That phrase is stuck to me like a catchy song, and I'm finding it extra soothing, particularly since we're on the brink of the holiday season; it's helping me to mentally cut through the fluff and know that God will sustain us through what matters most.
Yesterday we had Veteran's Day holiday hours at my Crossfit box -- so instead of rising at 5 a.m. as I normally do, I slept in a bit and then left the girls with my husband to head over a midmorning WOD.
There was a heavy lifting workout, and a hero workout. As I understand it, each of the hero workouts are specifically created for and named after a serviceman or servicewoman whose life was lost for the sake of serving our country. Crossfit HQ and the individual boxes are very diligent about honoring servicemembers, and particularly those who have perished while serving their countries. Sadly, I wish that I could say that there weren't as many hero workouts as there are. My heartfelt thanks go out to the veterans - those still here and those we remember - who regularly faced their fears in service to their country. In large part owing to their dedication, we need not be afraid.
Since I had done 4 aerobic-style workouts Monday-Thursday, this time I chose to lift heavy. It's the first heavy lifting workout I've had in a while where I didn't have a partner alternating reps with me, so I kind of soaked up the extra time and solitude to focus on my form, how I really felt during my reps, whether I could do more.

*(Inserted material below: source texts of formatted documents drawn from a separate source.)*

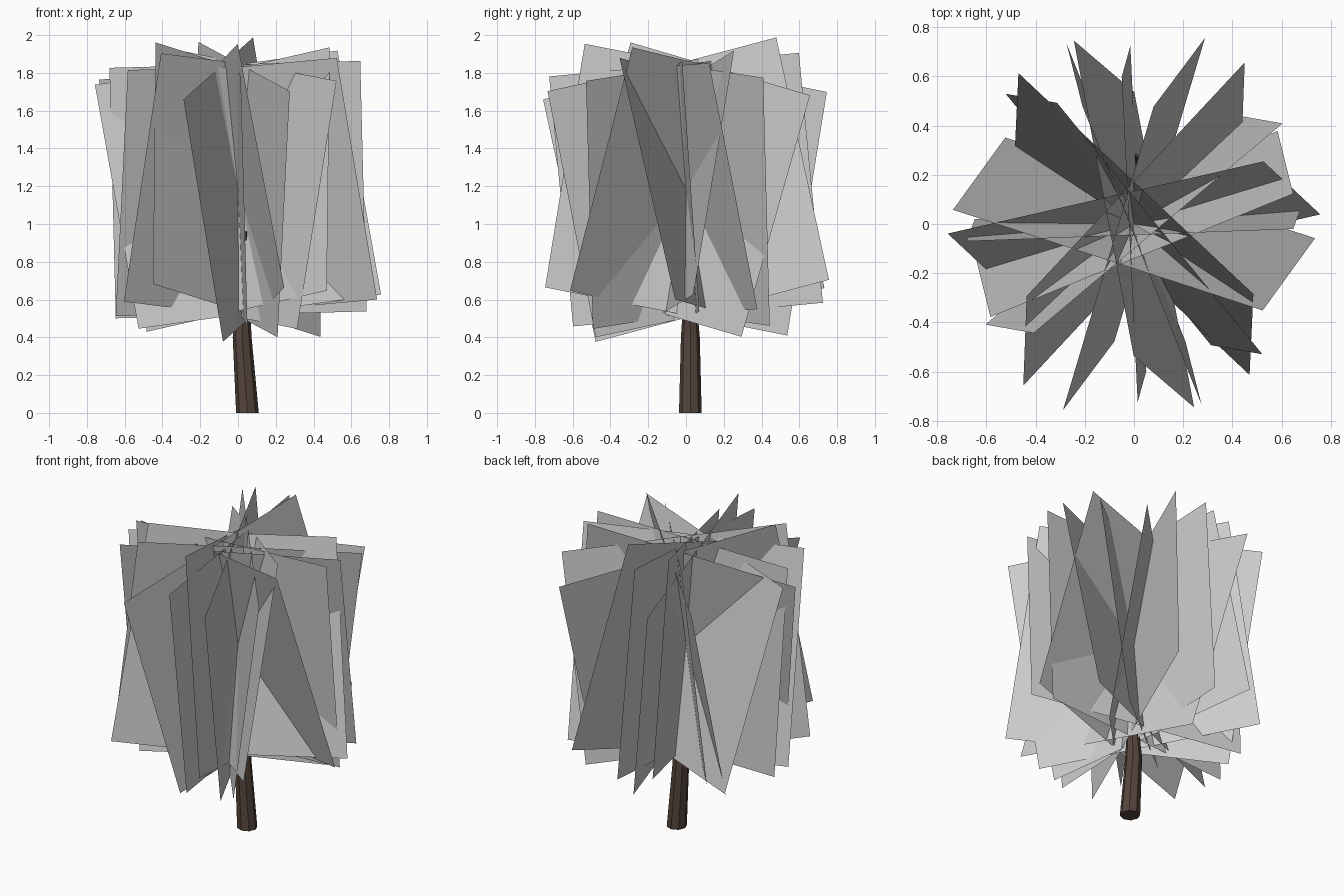
import bpy, bmesh, math
from mathutils import Vector

if "Cube" in bpy.data.objects:
    bpy.data.objects.remove(bpy.data.objects["Cube"])

CENTRE = Vector((0, 0, 1.182))
HALF_DIAG = 0.94

bark = bpy.data.materials.new("bark")
bark.diffuse_color = (0.09, 0.06, 0.045, 1)
bark.use_nodes = True
bark.node_tree.nodes["Principled BSDF"].inputs["Base Color"].default_value = bark.diffuse_color


def add_object(name, bm, mat=None):
    mesh = bpy.data.meshes.new(name)
    bm.to_mesh(mesh)
    bm.free()
    obj = bpy.data.objects.new(name, mesh)
    bpy.context.collection.objects.link(obj)
    if mat:
        mesh.materials.append(mat)
    return obj


def leaf_card(bm, a, b):
    """Square card through the crown centre, from its two upper corners."""
    a, b = Vector(a).normalized(), Vector(b).normalized()
    err = a.dot(b) / 2
    a, b = (a - b * err).normalized() * HALF_DIAG, (b - a * err).normalized() * HALF_DIAG
    bm.faces.new([bm.verts.new(CENTRE + v) for v in (a, b, -a, -b)])


def limb(name, path, sides):
    """Tapered faceted tube along (x, y, z, radius) points."""
    bm = bmesh.new()
    rings = []
    for i, (x, y, z, r) in enumerate(path):
        rings.append([bm.verts.new((x + r * math.cos(2 * math.pi * k / sides),
                                    y + r * math.sin(2 * math.pi * k / sides), z))
                      for k in range(sides)])
    for lo, hi in zip(rings, rings[1:]):
        for k in range(sides):
            n = (k + 1) % sides
            bm.faces.new((lo[k], lo[n], hi[n], hi[k]))
    bm.faces.new(rings[0][::-1])
    bm.faces.new(rings[-1])
    add_object(name, bm, bark)


# Crown: crossed square leaf cards, upper corners relative to the centre
cards = [
    ((-0.44, -0.30, 0.77), (0.455, 0.66, 0.49)),
    ((0.50, -0.30, 0.75), (-0.48, 0.62, 0.52)),
    ((0.52, -0.53, 0.56), (-0.32, 0.50, 0.73)),
    ((0.08, 0.48, 0.81), (-0.29, -0.76, 0.48)),
    ((0.015, -0.72, 0.59), (-0.05, 0.60, 0.72)),
    ((-0.245, 0.75, 0.515), (0.0, -0.54, 0.77)),
    ((-0.21, 0.48, 0.78), (0.275, -0.735, 0.52)),
    ((-0.41, -0.445, 0.72), (0.605, 0.41, 0.59)),
    ((-0.74, 0.06, 0.578), (0.525, -0.35, 0.69)),
    ((-0.76, -0.04, 0.553), (0.53, 0.255, 0.735)),
    ((-0.68, -0.07, 0.64), (0.65, -0.02, 0.68)),
    ((0.66, 0.13, 0.66), (-0.595, -0.38, 0.62)),
]
crown = bmesh.new()
for a, b in cards:
    leaf_card(crown, a, b)
add_object("leaf_cards", crown)

# Trunk leaning slightly, with two thin branches
limb("trunk", [(0.05, 0.023, 0, 0.06), (0.022, 0.023, 0.4, 0.05),
               (0.03, 0.02, 0.7, 0.027), (0.0, 0.0, 1.01, 0.01)], 8)
limb("back_branch", [(0.025, 0.03, 0.55, 0.028), (0.03, 0.15, 0.82, 0.02),
                     (0.01, 0.28, 1.02, 0.008)], 5)
limb("front_branch", [(0.025, 0.02, 0.58, 0.025), (0.04, -0.06, 0.78, 0.018),
                      (0.04, -0.12, 0.96, 0.008)], 5)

I was supposed to do a single squat, as seen below, 7 times:
...I was supposed to end on the 7th rep at or close to my max -- but to keep going until my max if I wasn't there by the 7th rep. Since it was my first weighted back squat session, I had no idea what would be my theoretical max.
I started with 55 lb. (including the 35 lb. bar), adding increments of 5 lb. at a time, and ended the 7th rep at 80 lb. or so. I knew that I wasn't even close to my max by then, so the weight kept coming on.
By about 125 lb. I asked my instructor (who'd been a few steps away overseeing the others doing the hero workout) to come watch me to do a single rep at 125 lb. to make sure that I was keeping up my form despite the climbing weight. My instructor - who herself probably weighs less than 125 lb. - said, "You're strong! You're not even struggling! You can lift more than that."
By my 15th (!) rep I was using the 45 lb. bar (at my instructor's suggestion) squatting a total of 140 lb., which I called my max for the day.
I thought about it: I was back squatting more than I weighed in high school. I was backsquatting 16-year-old me and then some. Were I not so tired from the previous 14 reps, I might have even been able to squat more. My instructor asked for my final number and even threw an exclamation point behind the poundage that she wrote next to my name on the whiteboard.
Even though I was a bit nervous about adding more weight, her encouragement had pushed me through that mental block of 125 lb. to an additional 15 lb. above that. Be not afraid. You can do this!
Would that all of my strength gains were so measurable.